"Right before that trip… I had turned 23 and was talking to -- I use that term loosely -- 'talking to' a girl that lived in Los Angeles. For the first time I think I felt what it’s like to be on the opposite side of a letdown or the built up emotion of a relationship… also just being confused of things, what your role is in a relationship. So I came up with the metaphor of LA or Los Angeles being this girl."
Then there's "Blood Red," a driving rock song whose final incarnation benefited from the guiding presence of Benson. "It was a song that I had written a long time ago and the way that it turned out was a lot different than I expected," O'Callaghan says. "(Benson) felt like the song needed to feel like you were on an old pirate ship and you were swaying back and forth, which you hear in the intro and the re-intros, a lot of creeks and a lot of clanking noises."

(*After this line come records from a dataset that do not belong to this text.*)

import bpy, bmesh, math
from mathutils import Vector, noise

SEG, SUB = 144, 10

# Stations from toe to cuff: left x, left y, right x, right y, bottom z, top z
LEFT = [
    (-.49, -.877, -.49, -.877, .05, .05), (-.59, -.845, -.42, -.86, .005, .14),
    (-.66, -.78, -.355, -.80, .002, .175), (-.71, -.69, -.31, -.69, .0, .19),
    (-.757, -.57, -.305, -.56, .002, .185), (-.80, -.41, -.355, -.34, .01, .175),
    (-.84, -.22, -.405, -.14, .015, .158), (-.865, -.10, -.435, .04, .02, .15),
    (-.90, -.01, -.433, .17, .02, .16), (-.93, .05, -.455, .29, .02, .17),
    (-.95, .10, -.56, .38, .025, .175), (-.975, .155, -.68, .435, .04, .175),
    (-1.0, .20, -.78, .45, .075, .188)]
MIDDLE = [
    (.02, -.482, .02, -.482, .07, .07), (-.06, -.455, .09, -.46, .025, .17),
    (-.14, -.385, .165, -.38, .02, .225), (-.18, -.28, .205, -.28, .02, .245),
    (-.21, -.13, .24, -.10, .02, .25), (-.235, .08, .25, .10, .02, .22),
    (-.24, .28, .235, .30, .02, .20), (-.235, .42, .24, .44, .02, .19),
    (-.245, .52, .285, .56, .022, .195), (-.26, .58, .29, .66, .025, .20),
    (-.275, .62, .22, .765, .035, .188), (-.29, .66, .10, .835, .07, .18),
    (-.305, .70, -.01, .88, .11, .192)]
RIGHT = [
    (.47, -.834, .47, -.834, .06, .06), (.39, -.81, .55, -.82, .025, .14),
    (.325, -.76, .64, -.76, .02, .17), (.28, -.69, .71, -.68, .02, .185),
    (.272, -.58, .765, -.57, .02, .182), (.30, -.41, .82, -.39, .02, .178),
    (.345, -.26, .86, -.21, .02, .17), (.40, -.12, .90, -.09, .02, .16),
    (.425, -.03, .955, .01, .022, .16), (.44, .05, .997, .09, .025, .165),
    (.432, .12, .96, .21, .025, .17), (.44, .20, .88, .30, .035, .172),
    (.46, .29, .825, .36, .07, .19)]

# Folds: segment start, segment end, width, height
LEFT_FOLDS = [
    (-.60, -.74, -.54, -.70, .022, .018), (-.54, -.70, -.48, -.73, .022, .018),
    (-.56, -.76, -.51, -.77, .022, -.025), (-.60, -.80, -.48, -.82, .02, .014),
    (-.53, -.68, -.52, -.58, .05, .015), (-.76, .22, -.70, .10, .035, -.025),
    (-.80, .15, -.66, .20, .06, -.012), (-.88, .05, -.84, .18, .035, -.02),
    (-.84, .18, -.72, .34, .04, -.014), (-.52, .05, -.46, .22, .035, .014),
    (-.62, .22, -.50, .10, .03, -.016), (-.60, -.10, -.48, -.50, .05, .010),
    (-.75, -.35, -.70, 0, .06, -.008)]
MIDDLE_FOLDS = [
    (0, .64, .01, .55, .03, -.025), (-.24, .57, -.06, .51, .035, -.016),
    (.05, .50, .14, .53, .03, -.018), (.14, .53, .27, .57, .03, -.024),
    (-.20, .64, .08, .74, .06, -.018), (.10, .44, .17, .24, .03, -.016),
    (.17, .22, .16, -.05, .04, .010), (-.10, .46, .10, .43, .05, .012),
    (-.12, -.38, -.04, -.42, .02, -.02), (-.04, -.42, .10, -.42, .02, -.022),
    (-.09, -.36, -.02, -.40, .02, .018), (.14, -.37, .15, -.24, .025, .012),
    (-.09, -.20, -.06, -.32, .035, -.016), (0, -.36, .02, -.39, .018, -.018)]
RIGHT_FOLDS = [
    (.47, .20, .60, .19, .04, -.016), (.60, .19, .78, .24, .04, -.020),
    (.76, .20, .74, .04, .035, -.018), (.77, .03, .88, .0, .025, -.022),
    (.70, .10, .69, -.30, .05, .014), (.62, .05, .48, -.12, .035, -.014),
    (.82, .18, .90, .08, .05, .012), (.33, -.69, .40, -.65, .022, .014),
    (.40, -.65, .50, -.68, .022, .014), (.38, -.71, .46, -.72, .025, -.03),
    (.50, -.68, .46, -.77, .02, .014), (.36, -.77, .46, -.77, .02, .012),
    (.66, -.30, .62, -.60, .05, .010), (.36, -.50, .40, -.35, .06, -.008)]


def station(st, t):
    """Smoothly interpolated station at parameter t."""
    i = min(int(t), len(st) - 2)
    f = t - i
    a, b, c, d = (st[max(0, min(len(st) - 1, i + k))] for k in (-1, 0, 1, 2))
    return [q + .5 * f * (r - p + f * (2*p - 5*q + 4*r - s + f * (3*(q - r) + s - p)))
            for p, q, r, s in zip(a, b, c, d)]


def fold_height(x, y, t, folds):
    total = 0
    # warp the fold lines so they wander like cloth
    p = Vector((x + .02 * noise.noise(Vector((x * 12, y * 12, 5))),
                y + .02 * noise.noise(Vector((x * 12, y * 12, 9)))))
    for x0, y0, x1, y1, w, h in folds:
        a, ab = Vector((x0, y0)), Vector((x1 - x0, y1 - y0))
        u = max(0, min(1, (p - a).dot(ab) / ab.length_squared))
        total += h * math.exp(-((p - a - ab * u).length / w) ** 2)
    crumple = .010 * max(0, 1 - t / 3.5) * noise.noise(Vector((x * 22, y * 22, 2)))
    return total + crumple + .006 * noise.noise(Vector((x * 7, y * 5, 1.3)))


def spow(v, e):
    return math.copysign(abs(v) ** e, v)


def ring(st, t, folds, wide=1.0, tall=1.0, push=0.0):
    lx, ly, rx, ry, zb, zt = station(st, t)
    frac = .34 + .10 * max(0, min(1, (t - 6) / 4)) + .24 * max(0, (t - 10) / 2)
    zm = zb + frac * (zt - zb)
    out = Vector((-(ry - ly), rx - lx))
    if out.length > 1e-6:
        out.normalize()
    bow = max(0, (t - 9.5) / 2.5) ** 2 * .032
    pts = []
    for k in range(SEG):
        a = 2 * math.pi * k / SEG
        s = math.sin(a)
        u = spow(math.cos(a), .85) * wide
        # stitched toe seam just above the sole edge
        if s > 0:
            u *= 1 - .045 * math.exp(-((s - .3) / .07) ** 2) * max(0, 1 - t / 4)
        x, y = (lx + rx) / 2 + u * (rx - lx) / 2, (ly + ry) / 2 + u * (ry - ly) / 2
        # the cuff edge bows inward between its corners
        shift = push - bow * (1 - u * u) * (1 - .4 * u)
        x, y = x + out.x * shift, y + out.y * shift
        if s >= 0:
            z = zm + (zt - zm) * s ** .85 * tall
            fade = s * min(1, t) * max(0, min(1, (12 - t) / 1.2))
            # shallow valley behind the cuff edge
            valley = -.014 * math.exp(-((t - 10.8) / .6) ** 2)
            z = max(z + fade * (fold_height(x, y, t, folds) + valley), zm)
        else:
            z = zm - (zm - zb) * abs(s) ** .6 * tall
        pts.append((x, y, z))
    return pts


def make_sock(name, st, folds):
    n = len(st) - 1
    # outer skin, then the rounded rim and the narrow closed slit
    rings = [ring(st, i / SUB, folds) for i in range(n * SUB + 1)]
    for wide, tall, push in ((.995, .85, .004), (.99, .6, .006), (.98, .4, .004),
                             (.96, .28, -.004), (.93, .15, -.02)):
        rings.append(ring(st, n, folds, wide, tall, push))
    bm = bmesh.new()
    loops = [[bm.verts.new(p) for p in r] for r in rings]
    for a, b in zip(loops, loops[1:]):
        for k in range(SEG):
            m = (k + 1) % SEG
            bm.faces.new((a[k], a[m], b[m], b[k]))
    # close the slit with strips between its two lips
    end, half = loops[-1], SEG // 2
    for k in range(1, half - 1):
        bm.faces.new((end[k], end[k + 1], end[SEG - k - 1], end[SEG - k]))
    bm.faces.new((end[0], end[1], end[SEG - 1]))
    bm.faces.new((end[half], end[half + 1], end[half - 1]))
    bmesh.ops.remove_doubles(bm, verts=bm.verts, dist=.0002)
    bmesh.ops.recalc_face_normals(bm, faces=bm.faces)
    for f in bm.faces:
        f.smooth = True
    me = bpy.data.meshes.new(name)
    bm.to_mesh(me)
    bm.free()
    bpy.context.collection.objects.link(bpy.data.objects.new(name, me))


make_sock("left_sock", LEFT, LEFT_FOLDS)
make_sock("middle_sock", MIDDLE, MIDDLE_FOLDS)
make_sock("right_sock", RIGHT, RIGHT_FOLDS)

On the upcoming LP -- "Forever Halloween" (due June 4) -- Benson played a pivotal role in helping the Maine develop from the teenaged pop-punk of their earliest work into more confident, self-aware musicians. On previous efforts, studio gloss doctored O'Callaghan's vocals into registers he couldn't duplicate live; on "Halloween" all the songs were performed live, through analog tape without any computer editing. "I had talked to Brendan via email before we met," says the frontman. "I just kind of voiced to him that I really needed help with kind of dialing in my voice and who I was as a singer."
In the end, O'Callaghan calls it the Maine's "most honest" album to date.